Tweets about WI Gubernatorial Race Part I: October 28 to Nov 6

Politically, Wisconsin is quite different from my home state of New York. It’s long been considered a purple, or swing, state. For that reason, Wisconsin has often received extra national attention when it comes to local or state-wide politics.

The 2018 Midterm Elections were another example of this, with many citizens around the country tracking Governor Scott Walker’s race against Superintendent Tony Evers. Today, I explore how Twitter talked about this race in the week leading up to Election night (October 28 to Nov 7). This post will focus on the lead-up to the election. Part II will focus on the last few hours of the election (12:30 to 2:30 on November 7, 2018).

(Note: Tweets were collected using the r package rtweets. All datetimes have been converted to CST. For more information about this collection and analysis, please scroll to the bottom)

A broad temporal view: Oct 28 to Nov 6

In the week leading up to the election, there were several noteworthy spikes. We focus on two in particular: November 1 (8-9pm) and November 4 (7pm).

November 1, 2018 from 8:00-9:59 pm

This was the largest spike for Walker in this week (1568 tweets in two hours). Far and away, the most common verb used was variants of “call” (e.g., “called”/”calls”/”calling”). This is because, that day, Governor Walker said that President Obama was "the biggest liar of the world.” This language (employed by non-journalists and journalists alike) was also employed in leads of news stories in Fox News and The Hill).

November 4, 2018 from 7:00-7:59 PM

Although this peak was not as prominent as the others explored here, it is one of the few times that Evers exceeded Walker in references on Twitter.

Many of these tweets appeared to be campaign-oriented tweets about Evers’ support for Wisconsin residents. Unlike the previous spike, there did not seem to be an event aligned with this moment in time. This suggests that this spike was campaign-induced, rather than naturally generated.
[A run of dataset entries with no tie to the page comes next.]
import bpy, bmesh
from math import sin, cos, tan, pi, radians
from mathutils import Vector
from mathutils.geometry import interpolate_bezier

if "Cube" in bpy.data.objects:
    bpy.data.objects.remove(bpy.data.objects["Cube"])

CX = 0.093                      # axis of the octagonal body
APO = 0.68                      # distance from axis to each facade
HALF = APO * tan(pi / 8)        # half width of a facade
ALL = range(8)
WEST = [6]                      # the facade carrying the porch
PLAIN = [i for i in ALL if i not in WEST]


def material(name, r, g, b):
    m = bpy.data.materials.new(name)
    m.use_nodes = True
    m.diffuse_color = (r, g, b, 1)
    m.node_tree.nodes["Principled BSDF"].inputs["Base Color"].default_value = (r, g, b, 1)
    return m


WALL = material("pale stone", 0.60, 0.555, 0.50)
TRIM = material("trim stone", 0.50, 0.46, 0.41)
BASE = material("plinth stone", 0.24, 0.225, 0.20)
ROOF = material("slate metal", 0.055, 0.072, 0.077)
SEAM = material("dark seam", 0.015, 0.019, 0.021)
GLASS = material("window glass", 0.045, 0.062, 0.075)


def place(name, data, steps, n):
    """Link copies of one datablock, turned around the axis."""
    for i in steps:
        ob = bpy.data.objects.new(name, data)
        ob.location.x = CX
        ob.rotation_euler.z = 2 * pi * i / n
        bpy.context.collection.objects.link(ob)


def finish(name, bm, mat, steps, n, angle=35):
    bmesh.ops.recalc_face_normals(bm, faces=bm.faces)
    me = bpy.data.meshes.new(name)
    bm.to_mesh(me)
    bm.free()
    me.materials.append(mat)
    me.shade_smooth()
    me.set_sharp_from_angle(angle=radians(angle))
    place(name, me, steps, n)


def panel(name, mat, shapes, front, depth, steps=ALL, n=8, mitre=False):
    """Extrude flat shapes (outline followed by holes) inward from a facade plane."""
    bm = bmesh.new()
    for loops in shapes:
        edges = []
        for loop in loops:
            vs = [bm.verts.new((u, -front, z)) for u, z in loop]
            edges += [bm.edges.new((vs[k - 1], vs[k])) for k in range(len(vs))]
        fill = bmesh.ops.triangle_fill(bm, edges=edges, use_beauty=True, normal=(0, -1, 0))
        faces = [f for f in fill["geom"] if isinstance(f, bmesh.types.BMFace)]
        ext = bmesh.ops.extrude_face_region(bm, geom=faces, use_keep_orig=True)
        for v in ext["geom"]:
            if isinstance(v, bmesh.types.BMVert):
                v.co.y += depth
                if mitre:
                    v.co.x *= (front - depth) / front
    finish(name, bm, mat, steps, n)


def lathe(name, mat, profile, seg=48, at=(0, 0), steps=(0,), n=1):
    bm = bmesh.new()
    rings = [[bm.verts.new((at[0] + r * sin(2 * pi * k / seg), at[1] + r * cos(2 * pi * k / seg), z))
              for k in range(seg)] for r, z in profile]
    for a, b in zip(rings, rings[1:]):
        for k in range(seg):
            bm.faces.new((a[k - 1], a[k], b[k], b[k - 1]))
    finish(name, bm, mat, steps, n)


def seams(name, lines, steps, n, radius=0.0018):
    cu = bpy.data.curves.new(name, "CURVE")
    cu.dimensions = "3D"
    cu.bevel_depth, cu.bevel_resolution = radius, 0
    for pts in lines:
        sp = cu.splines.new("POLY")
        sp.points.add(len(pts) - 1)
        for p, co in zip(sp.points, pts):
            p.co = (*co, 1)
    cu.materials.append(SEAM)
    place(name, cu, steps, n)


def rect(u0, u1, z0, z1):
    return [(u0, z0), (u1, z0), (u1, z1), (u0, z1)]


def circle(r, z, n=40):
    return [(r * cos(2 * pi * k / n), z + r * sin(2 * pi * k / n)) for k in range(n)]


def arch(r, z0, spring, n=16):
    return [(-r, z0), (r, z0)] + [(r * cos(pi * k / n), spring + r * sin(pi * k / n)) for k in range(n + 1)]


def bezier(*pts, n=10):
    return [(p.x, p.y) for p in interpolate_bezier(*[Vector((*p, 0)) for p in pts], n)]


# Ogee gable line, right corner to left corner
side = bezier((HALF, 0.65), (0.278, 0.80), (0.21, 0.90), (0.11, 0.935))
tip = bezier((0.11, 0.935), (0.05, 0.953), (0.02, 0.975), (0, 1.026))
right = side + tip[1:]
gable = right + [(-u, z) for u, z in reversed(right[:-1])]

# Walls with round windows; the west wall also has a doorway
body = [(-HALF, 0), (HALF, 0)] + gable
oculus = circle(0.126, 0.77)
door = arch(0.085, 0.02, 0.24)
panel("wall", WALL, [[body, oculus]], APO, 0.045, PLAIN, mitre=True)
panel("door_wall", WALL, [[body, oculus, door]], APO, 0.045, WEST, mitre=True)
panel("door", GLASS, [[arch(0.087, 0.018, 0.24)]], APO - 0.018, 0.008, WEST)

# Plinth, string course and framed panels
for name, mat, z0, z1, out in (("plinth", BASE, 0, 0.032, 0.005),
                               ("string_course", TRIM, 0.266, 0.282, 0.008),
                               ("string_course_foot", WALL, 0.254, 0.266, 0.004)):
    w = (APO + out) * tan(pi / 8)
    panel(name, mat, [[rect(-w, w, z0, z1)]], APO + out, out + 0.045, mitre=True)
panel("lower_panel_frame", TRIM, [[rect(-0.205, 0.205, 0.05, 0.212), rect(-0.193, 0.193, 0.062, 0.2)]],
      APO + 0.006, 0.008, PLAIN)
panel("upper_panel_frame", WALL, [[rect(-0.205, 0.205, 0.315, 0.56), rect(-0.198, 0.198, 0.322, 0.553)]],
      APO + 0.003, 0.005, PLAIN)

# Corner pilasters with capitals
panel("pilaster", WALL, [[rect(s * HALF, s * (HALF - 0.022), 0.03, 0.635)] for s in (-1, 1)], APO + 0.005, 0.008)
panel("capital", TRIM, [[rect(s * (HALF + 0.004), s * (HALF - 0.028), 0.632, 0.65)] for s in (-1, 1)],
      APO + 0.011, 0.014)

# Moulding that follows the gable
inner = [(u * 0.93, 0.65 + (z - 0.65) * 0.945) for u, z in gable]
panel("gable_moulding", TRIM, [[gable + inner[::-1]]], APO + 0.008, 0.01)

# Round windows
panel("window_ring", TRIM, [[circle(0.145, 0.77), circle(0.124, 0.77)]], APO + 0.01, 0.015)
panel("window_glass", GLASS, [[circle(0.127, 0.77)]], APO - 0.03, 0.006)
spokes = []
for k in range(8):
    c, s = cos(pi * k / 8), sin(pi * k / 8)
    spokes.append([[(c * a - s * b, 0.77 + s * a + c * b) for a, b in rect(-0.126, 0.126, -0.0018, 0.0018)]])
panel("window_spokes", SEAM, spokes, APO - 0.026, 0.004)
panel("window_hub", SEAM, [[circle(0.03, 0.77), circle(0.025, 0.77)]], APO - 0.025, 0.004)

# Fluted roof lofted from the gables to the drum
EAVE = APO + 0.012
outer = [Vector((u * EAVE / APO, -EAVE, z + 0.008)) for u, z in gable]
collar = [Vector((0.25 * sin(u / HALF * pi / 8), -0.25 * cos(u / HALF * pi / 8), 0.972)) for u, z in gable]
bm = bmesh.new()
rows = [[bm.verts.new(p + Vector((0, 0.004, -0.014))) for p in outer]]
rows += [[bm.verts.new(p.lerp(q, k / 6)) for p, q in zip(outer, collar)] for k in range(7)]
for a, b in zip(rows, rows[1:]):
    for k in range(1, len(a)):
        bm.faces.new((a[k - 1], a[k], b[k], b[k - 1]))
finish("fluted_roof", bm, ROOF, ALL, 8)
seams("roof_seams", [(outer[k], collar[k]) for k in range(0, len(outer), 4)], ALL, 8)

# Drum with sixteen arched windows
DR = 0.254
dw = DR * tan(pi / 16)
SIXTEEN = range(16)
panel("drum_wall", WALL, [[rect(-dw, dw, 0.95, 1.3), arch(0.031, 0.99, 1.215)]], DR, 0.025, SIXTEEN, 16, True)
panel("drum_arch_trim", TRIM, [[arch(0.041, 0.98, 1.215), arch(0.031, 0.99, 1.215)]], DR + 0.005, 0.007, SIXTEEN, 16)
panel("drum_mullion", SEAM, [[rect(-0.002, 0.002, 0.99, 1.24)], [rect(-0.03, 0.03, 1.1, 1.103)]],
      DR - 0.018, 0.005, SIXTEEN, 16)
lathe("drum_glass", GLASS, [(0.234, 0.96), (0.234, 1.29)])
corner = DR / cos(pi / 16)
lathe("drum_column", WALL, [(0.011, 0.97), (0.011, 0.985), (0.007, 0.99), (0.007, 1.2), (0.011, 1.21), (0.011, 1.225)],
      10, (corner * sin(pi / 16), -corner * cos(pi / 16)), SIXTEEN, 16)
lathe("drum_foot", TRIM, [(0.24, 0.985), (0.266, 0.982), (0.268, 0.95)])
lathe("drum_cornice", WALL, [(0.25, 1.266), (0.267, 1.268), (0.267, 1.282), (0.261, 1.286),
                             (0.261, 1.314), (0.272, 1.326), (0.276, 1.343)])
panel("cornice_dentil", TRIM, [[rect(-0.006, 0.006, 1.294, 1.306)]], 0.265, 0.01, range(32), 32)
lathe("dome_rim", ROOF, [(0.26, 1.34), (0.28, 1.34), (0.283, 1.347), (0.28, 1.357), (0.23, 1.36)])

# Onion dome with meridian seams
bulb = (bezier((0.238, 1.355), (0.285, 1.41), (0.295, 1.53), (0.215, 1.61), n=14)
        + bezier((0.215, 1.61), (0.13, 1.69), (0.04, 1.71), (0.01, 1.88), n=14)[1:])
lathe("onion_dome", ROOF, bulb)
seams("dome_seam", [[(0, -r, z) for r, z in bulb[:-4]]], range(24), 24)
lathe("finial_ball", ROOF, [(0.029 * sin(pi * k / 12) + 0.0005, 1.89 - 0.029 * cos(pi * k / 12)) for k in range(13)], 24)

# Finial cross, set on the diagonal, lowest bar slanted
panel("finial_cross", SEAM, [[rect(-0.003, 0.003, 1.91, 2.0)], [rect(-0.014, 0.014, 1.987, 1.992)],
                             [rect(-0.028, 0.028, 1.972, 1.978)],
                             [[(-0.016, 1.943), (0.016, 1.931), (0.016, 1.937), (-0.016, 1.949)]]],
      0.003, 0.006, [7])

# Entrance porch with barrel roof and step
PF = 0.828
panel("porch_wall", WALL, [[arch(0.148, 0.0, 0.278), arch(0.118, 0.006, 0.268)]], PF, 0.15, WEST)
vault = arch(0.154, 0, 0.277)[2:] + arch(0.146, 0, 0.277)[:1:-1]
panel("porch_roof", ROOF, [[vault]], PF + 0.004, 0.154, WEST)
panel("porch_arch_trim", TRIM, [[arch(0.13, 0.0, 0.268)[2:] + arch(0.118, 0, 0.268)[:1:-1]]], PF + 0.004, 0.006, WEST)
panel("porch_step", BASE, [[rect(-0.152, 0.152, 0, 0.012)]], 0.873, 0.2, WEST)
A closer look at Election Day

As can be seen in the above image, attention to the Walker/Evers election peaked after 12:00 AM CST, late in the night relative to other well-watched races that day. Votes rolled in minute by minute, with many outlets (including NYT, one of my main trackers) showing a less than 1% margin for several hours.


Tweets were collected using Mike Kearney’s rtweets. I began my search at 2:40 AM CST on November 7, 2018, using the search terms “Scott Walker” OR “Tony Evers” OR “#wipolitics” OR “#wielection“. Twitter’s REST API provides an about 1% random sample of tweets. This yielded about 111,000 tweets.

Tweets were annotated for their part-of-speech and dependency using coreNLP. Within the corpus, there were over three million dependencies.

Understanding a little more about recent coverage of Korean-U.S. relations through adjective use

Yesterday, U.S. President Trump pulled out of a "highly-anticipated" summit meeting with North Korea's Kim-Jung Un. Given the freshness of this story, it'll take some time collect enough articles to do an anlaysis of this specific incident. But, in the meantime, some interesting results from my analysis of Korean-U.S. relations in American news below.

(Data cleaned and analyzed using R tidytext, quanteda, and OpenNLP. Graphs produced by ggplot2 or MediaCloud.)

Count of articles using the words "Trump" and "North Korea" in top American news media (digital + traditional). Results gathered using MediaCloud archive.

Count of articles using the words "Trump" and "North Korea" in top American news media (digital + traditional). Results gathered using MediaCloud archive.

As we can see above, the majority of the coverage appeared to be between May 7 (when North Korea claimed to have demolished a nuclear test site) and May 21. Using those two weeks as my window, I pulled all articles referencing "Trump" and "North Korea" from four news outlets: CNN (n =96), Fox (n = 114), the New York Times (n = 89) and the Washington Post (208), a total of 507 news stories.

I tagged all the words in the news stories for their part of speech using OpenNLP. I then pulled out all the adjectives, removed duplicates, and screened them for accuracy (OpenNLP has an above 90% accuracy, but the human eye is critical to ensuring quality results). I finally looked at the use of these adjectives in relation to specific actors/parties (mainly North Korea, South Korea, and the United States). Given the effect of political personalization, I consider both the country name and the name of the leader (e.g., "North Korea" OR "Moon Jae-In" OR "President Moon" OR "Moon Jae In") as keywords. I retained the adjective if it appeared within three words of the NK, SK, or US keywords.

Raw counts are presented below (keep in mind the corpus is not perfectly balanced... also, sorry I was too lazy to reorder the charts XD Just so tired and wanted to practice some code):

Most commonly used adjectives related to Trump/U.S.


Most commonly used adjectives related to Kim Jung-Un and North Korea


Most commonly used adjectives related to President Moon and South Korea